First, this view commits the fallacy of false dichotomy, which is, perhaps, the most commonly practiced fallacy today. Yes, the Bible tells us how to live for God: Love God and neighbor according to biblical revelation and godly character. Rules are required. But rules are only worth following if they work with the grain of the universe and cohere with the mind of God. Christ calls me to serve “the least of these” because as we do, we serve Christ himself. The rule is tied to the reality, the objective, Christological state of affairs.

Second, all sixty-six books of Holy Scripture affirm a propositional and correspondence account of truth. A proposition is what an indicative statement means. Statements can be read or affirmed in various languages because they share propositional content. I often have my students say aloud “Jesus is Lord” in as many languages as they can. Despite the differences in words and sounds, they mean the same thing (however slight the difference in nuance). A proposition stakes out the facts—either rightly or wrongly. Yahweh is the true God. Baal is not. Jesus is the way. Buddha is not. If a proposition corresponds to the reality it describes, then it is true. This is the metaphysics of truth, what truth is. Without this understanding, Christians can only talk to themselves—and not make much sense of it either.

Third, the mission of God is to reveal the truth of God so that it is known and obeyed (Matthew 28:18-20). For this, we need knowledge, not mere belief. A truth claim can only be knowledge in a person if that claim matches reality (Jesus is Lord) and if one has adequate justification for that claim (the claims and credentials of Christ).

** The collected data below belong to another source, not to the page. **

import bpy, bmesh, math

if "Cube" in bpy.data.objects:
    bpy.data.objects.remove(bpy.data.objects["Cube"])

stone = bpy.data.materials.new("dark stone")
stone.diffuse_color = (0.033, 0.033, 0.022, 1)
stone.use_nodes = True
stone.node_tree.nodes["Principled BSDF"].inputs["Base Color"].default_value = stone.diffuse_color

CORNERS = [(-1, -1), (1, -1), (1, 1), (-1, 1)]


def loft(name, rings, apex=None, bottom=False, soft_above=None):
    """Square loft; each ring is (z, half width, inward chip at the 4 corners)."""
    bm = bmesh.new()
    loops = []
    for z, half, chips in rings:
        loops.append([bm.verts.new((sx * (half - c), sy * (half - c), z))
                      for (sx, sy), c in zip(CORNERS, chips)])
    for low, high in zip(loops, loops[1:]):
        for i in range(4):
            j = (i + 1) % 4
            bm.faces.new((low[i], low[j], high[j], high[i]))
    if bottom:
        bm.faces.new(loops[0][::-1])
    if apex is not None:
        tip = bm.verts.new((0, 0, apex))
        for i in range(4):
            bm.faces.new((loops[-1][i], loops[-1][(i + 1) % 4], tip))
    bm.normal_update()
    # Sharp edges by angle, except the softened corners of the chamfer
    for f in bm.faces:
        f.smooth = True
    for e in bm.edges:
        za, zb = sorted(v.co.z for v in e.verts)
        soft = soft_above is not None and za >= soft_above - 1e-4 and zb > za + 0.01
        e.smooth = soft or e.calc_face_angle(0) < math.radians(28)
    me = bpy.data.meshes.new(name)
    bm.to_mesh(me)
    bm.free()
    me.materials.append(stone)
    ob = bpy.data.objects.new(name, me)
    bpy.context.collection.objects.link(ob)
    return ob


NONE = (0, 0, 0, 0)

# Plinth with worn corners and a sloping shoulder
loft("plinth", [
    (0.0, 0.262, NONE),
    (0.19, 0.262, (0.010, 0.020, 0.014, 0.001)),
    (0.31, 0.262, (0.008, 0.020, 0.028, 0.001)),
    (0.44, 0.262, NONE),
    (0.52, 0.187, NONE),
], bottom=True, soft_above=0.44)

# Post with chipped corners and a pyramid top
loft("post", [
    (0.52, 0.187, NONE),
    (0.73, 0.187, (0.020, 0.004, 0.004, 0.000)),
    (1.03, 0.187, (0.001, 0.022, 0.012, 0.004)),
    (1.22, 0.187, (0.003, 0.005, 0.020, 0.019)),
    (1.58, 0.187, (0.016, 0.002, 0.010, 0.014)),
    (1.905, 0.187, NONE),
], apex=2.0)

I address all this is great detail in Truth Decay and Christian Apologetics. For now, I exhort all my readers to not be blown by every wind of doctrine, but to be firmly rooted in the truth of Scripture. Truth is nothing to play with; revelation is nothing to reject through shoddy thinking.